Your assignment
Using the listing below, report all lines holding the word "step".

Dataset records
##############################

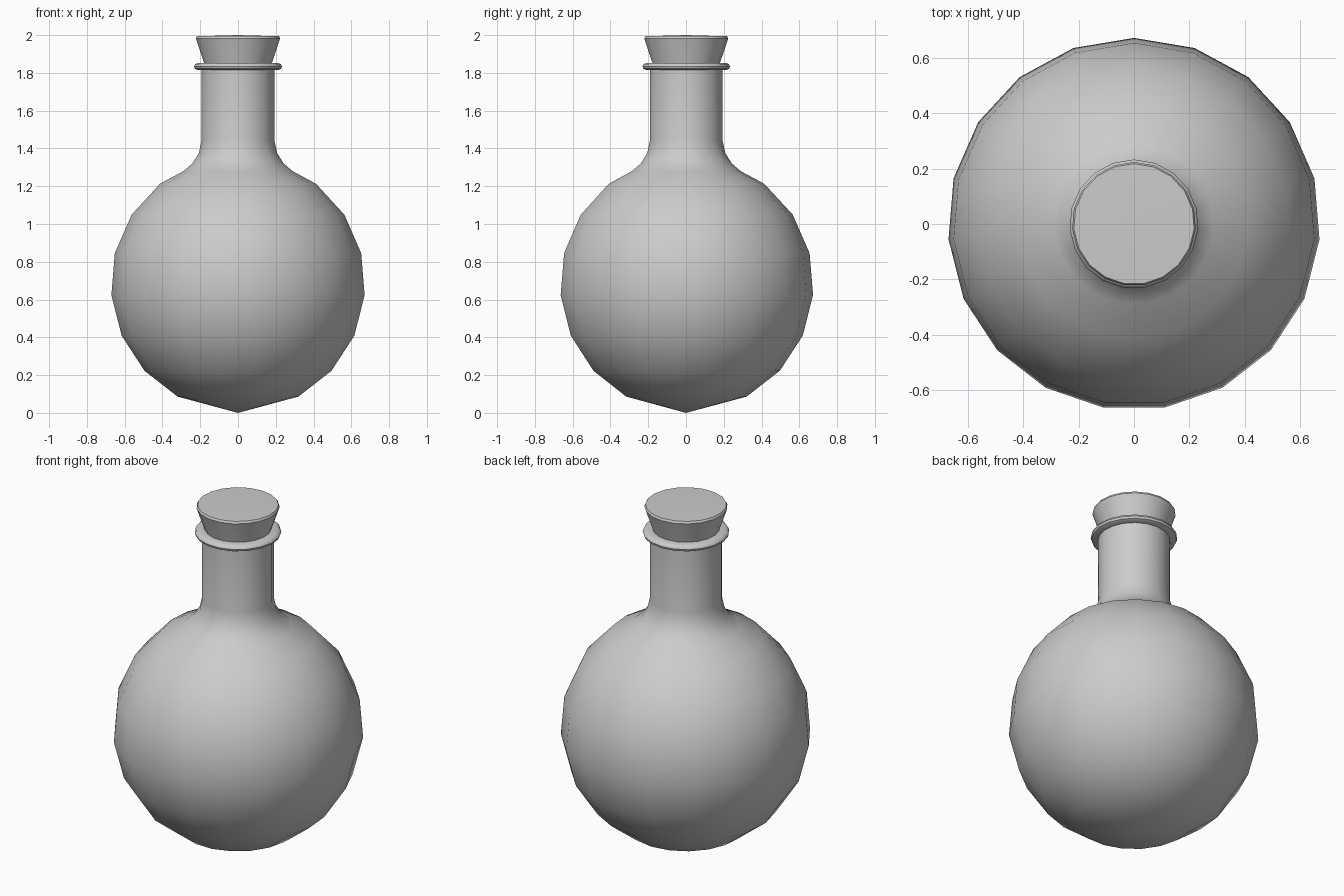
import bpy, bmesh, math

if "Cube" in bpy.data.objects:
    bpy.data.objects.remove(bpy.data.objects["Cube"])

SIDES = 19


def lathe(name, profile, angle=40, closed=False):
    """Revolve (radius, z) points around z; radius 0 makes a pole."""
    bm = bmesh.new()
    rings = []
    for r, z in profile:
        if r == 0:
            rings.append([bm.verts.new((0, 0, z))] * SIDES)
        else:
            rings.append([bm.verts.new((r * math.cos(a), r * math.sin(a), z))
                          for a in (math.pi / 2 + 2 * math.pi * i / SIDES for i in range(SIDES))])
    pairs = list(zip(rings, rings[1:]))
    if closed:
        pairs.append((rings[-1], rings[0]))
    for lo, hi in pairs:
        for i in range(SIDES):
            j = (i + 1) % SIDES
            bm.faces.new(list(dict.fromkeys((lo[i], lo[j], hi[j], hi[i]))))
    bmesh.ops.recalc_face_normals(bm, faces=bm.faces[:])
    mesh = bpy.data.meshes.new(name)
    bm.to_mesh(mesh)
    bm.free()
    obj = bpy.data.objects.new(name, mesh)
    bpy.context.collection.objects.link(obj)
    bpy.ops.object.select_all(action='DESELECT')
    obj.select_set(True)
    bpy.context.view_layer.objects.active = obj
    bpy.ops.object.shade_smooth_by_angle(angle=math.radians(angle))
    return obj


# Round flask body: sphere arc on a pointed bottom, flared into the neck
R, CZ = 0.675, 0.68
step = 2 * math.pi / SIDES
arc = [(R * math.sin(step * (k + 0.5)), CZ - R * math.cos(step * (k + 0.5))) for k in range(1, 8)]
flare = [(0.29, 1.28), (0.243, 1.32), (0.208, 1.375), (0.194, 1.44), (0.194, 1.84)]
lathe("flask_body", [(0, 0)] + arc + flare)

# Rounded lip around the mouth
lathe("neck_lip", [(0.17, 1.815), (0.215, 1.815), (0.229, 1.822), (0.233, 1.834),
                   (0.227, 1.846), (0.212, 1.853), (0.17, 1.853)], closed=True)

# Tapered stopper
lathe("stopper", [(0, 1.72), (0.145, 1.72), (0.18, 1.853), (0.224, 1.982),
                  (0.218, 1.994), (0, 2.0)])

##############################

Task response
step = 2 * math.pi / SIDES
arc = [(R * math.sin(step * (k + 0.5)), CZ - R * math.cos(step * (k + 0.5))) for k in range(1, 8)]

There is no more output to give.